(Items listed in a dataset)
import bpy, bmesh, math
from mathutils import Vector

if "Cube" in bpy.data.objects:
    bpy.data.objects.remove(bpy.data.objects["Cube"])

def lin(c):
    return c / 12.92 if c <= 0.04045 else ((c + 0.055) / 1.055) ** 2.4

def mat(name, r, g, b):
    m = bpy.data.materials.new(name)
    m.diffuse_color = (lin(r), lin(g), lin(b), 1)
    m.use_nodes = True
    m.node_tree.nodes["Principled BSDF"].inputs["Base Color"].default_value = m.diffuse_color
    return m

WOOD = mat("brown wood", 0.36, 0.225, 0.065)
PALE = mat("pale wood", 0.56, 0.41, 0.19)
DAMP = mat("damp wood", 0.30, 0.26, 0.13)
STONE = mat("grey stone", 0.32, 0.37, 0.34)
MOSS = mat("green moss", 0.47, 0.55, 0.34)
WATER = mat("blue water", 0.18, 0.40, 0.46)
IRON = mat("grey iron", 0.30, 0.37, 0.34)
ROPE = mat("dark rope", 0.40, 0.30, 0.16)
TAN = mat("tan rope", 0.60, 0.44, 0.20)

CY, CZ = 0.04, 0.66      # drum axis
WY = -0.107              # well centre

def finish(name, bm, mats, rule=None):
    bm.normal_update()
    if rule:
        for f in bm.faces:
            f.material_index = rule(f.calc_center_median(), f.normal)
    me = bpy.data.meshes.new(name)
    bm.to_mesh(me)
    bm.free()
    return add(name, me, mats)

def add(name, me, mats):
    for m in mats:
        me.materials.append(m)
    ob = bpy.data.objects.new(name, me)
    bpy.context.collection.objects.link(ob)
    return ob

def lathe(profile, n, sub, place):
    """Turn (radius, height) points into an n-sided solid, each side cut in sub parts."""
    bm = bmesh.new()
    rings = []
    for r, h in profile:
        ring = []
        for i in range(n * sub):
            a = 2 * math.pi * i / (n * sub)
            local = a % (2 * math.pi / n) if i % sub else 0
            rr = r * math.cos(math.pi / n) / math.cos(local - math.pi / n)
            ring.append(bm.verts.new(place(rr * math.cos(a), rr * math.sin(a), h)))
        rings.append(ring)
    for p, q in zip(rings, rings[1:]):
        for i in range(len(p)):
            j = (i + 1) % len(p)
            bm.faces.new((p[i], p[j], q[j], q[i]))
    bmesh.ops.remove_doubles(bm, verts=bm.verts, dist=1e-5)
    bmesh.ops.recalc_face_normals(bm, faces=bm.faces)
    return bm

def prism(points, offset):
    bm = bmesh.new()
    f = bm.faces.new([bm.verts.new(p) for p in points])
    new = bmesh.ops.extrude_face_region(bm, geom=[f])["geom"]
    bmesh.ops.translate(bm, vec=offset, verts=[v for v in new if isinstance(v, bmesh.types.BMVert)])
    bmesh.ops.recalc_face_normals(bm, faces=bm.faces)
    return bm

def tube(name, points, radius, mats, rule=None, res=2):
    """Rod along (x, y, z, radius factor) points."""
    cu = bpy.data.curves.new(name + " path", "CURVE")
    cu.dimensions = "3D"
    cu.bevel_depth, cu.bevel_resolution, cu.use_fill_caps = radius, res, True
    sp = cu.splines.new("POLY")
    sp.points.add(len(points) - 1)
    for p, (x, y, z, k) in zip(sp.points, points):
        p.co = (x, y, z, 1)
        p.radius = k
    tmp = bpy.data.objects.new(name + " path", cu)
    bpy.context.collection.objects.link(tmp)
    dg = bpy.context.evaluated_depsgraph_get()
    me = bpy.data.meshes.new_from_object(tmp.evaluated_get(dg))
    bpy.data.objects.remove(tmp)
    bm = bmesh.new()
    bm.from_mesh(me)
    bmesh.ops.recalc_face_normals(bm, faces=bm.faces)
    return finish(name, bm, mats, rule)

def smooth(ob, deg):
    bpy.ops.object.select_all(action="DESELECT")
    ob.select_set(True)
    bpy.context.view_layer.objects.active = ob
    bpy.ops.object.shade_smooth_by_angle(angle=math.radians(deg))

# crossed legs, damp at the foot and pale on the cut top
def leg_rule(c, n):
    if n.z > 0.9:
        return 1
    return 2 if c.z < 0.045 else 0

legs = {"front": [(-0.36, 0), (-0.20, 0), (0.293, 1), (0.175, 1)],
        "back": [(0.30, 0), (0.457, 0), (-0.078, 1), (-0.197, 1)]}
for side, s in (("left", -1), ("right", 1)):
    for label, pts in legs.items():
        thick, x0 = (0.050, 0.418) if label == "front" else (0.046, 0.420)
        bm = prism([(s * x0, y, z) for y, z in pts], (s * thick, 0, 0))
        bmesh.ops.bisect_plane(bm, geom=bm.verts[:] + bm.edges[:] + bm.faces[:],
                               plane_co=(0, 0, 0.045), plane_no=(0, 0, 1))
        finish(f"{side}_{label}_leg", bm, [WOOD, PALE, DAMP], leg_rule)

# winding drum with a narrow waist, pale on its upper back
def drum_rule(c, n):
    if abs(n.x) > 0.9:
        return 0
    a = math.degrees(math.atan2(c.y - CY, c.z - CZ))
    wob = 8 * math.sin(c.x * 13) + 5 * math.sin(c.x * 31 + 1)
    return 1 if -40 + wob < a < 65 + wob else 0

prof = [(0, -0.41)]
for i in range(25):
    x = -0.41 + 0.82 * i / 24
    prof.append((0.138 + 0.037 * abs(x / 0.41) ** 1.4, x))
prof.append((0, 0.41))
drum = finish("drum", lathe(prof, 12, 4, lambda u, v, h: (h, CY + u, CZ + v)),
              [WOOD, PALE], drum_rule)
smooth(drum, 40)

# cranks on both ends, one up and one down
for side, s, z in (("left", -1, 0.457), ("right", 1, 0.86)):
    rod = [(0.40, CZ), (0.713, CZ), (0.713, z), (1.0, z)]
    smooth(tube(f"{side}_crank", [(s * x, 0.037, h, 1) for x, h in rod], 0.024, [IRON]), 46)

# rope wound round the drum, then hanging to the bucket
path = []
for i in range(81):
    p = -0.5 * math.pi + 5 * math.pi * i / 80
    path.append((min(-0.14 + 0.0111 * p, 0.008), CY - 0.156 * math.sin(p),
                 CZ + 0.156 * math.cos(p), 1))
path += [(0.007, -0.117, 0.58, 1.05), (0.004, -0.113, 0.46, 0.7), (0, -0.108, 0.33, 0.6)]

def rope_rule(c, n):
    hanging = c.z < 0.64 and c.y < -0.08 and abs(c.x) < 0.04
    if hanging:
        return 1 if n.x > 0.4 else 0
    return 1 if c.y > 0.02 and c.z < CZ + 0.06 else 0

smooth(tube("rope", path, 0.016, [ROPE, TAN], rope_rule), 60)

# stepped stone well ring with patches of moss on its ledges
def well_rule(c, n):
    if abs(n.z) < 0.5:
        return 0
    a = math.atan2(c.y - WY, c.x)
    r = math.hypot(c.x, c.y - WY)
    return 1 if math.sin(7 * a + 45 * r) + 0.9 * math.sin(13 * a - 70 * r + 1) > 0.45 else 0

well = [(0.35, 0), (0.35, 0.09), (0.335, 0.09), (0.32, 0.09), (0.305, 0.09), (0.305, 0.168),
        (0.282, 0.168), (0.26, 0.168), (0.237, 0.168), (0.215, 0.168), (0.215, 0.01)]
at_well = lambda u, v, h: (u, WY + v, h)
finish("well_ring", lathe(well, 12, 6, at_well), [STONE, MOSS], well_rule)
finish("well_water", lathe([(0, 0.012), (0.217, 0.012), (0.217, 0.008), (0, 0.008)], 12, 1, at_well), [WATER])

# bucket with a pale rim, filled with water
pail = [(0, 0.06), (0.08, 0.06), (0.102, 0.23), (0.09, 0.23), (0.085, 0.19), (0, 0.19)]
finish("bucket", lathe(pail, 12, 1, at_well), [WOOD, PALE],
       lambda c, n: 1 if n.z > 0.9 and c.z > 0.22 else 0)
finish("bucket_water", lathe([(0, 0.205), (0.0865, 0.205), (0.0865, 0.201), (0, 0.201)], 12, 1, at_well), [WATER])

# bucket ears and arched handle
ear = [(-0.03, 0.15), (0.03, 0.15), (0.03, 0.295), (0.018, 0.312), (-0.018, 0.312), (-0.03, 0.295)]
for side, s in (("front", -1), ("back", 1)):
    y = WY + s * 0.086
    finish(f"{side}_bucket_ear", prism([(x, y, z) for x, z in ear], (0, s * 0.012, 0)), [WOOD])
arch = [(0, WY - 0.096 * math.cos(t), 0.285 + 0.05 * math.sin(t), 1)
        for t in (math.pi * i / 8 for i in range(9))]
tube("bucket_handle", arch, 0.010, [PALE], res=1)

What is being asked | Find the word "objects" in the records. Copy every line it appears in.

Answer for the task |
if "Cube" in bpy.data.objects:
    bpy.data.objects.remove(bpy.data.objects["Cube"])
    ob = bpy.data.objects.new(name, me)
    bpy.context.collection.objects.link(ob)
    tmp = bpy.data.objects.new(name + " path", cu)
    bpy.context.collection.objects.link(tmp)
    bpy.data.objects.remove(tmp)
    bpy.context.view_layer.objects.active = ob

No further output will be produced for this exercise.